*** Extracted entries Section Begins ***
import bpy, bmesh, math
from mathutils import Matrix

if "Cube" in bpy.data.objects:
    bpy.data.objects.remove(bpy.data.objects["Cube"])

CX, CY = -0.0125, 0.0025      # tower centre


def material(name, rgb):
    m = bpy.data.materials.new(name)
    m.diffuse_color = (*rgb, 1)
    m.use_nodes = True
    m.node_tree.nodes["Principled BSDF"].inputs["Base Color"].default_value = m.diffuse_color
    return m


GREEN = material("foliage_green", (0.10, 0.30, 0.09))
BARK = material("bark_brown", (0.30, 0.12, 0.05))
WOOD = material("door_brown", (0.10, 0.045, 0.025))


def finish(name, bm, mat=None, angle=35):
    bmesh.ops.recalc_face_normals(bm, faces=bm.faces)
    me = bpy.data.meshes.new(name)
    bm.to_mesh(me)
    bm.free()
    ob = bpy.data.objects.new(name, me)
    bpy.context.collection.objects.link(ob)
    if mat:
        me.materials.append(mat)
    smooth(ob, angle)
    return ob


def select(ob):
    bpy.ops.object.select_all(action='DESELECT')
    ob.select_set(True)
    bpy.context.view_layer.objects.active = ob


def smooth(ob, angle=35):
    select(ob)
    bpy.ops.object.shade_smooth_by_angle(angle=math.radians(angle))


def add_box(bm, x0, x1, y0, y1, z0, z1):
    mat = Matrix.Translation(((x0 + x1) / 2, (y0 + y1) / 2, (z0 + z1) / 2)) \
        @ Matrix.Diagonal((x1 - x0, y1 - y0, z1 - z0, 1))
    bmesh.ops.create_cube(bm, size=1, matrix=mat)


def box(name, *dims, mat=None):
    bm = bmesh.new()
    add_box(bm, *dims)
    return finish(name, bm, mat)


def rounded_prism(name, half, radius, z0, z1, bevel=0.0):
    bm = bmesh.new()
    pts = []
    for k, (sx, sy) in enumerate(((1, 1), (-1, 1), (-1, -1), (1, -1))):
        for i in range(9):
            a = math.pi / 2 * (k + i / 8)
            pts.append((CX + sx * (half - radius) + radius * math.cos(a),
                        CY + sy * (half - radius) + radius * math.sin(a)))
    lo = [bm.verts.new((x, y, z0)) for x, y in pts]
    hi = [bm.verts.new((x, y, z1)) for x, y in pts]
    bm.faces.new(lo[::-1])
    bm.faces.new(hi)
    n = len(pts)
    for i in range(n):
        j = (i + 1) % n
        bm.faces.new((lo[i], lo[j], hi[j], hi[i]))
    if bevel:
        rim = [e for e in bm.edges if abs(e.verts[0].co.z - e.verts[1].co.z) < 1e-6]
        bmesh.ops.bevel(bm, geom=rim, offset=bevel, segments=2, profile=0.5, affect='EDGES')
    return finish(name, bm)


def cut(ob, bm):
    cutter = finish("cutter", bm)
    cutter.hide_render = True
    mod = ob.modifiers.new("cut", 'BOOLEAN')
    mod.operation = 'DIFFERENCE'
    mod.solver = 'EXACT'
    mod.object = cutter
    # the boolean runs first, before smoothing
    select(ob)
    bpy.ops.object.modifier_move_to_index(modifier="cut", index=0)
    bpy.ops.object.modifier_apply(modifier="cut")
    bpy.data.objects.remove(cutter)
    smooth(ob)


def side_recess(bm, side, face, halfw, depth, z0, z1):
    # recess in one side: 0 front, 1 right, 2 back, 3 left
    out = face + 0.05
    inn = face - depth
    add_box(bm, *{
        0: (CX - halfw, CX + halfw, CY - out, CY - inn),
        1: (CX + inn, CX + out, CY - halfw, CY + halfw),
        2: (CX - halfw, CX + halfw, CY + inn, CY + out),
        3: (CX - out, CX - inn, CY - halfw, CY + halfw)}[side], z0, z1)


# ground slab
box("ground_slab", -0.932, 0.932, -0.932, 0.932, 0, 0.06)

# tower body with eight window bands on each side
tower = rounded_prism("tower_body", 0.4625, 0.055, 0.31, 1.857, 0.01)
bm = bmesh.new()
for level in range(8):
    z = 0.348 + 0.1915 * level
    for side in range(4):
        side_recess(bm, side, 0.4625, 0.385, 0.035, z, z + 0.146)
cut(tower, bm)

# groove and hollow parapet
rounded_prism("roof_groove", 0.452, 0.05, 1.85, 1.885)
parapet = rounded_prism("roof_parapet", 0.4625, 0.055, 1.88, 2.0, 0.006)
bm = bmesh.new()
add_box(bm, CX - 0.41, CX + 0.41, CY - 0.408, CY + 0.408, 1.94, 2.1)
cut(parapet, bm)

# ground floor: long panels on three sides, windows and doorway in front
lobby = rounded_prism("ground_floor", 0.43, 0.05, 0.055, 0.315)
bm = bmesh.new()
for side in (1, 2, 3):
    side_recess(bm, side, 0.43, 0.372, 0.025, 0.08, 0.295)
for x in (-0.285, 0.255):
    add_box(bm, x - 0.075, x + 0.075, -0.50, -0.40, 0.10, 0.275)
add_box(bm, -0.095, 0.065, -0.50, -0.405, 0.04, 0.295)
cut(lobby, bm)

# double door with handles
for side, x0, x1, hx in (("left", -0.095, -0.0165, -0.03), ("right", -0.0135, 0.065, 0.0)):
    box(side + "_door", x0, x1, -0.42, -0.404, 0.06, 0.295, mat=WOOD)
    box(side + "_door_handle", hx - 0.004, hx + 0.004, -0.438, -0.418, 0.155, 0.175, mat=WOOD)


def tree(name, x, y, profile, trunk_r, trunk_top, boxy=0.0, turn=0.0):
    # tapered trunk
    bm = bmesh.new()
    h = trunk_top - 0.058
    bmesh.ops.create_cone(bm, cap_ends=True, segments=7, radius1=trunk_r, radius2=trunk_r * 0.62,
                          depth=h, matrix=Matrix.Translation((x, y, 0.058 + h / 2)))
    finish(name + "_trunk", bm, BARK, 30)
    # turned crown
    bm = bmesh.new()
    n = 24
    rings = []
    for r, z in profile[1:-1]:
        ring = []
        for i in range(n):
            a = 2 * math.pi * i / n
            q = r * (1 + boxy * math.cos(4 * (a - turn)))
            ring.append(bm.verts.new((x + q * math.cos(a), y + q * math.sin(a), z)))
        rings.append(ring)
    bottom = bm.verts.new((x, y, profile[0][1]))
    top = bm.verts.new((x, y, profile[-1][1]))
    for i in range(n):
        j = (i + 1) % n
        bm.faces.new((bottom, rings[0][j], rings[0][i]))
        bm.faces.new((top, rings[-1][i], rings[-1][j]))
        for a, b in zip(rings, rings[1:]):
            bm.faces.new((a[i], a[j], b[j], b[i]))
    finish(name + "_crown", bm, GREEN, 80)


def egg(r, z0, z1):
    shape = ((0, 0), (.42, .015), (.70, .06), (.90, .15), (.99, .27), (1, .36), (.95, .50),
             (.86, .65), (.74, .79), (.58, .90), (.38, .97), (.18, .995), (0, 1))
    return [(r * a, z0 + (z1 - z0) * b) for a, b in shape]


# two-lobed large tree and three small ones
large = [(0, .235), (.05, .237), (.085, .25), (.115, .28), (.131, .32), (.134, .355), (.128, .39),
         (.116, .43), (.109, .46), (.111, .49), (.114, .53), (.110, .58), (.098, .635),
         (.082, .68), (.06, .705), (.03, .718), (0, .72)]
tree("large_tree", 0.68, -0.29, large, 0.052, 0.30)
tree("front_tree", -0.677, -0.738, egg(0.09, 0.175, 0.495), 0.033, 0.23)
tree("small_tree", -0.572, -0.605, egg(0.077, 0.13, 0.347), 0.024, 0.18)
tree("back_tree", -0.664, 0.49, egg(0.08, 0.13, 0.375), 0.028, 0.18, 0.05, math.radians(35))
*** Extracted entries Section Ends ***
▸ **Exercise description**
Whenever the word "tower" appears in a line of the listing, copy out that line.

▸ **Your response**
CX, CY = -0.0125, 0.0025      # tower centre
# tower body with eight window bands on each side
tower = rounded_prism("tower_body", 0.4625, 0.055, 0.31, 1.857, 0.01)
cut(tower, bm)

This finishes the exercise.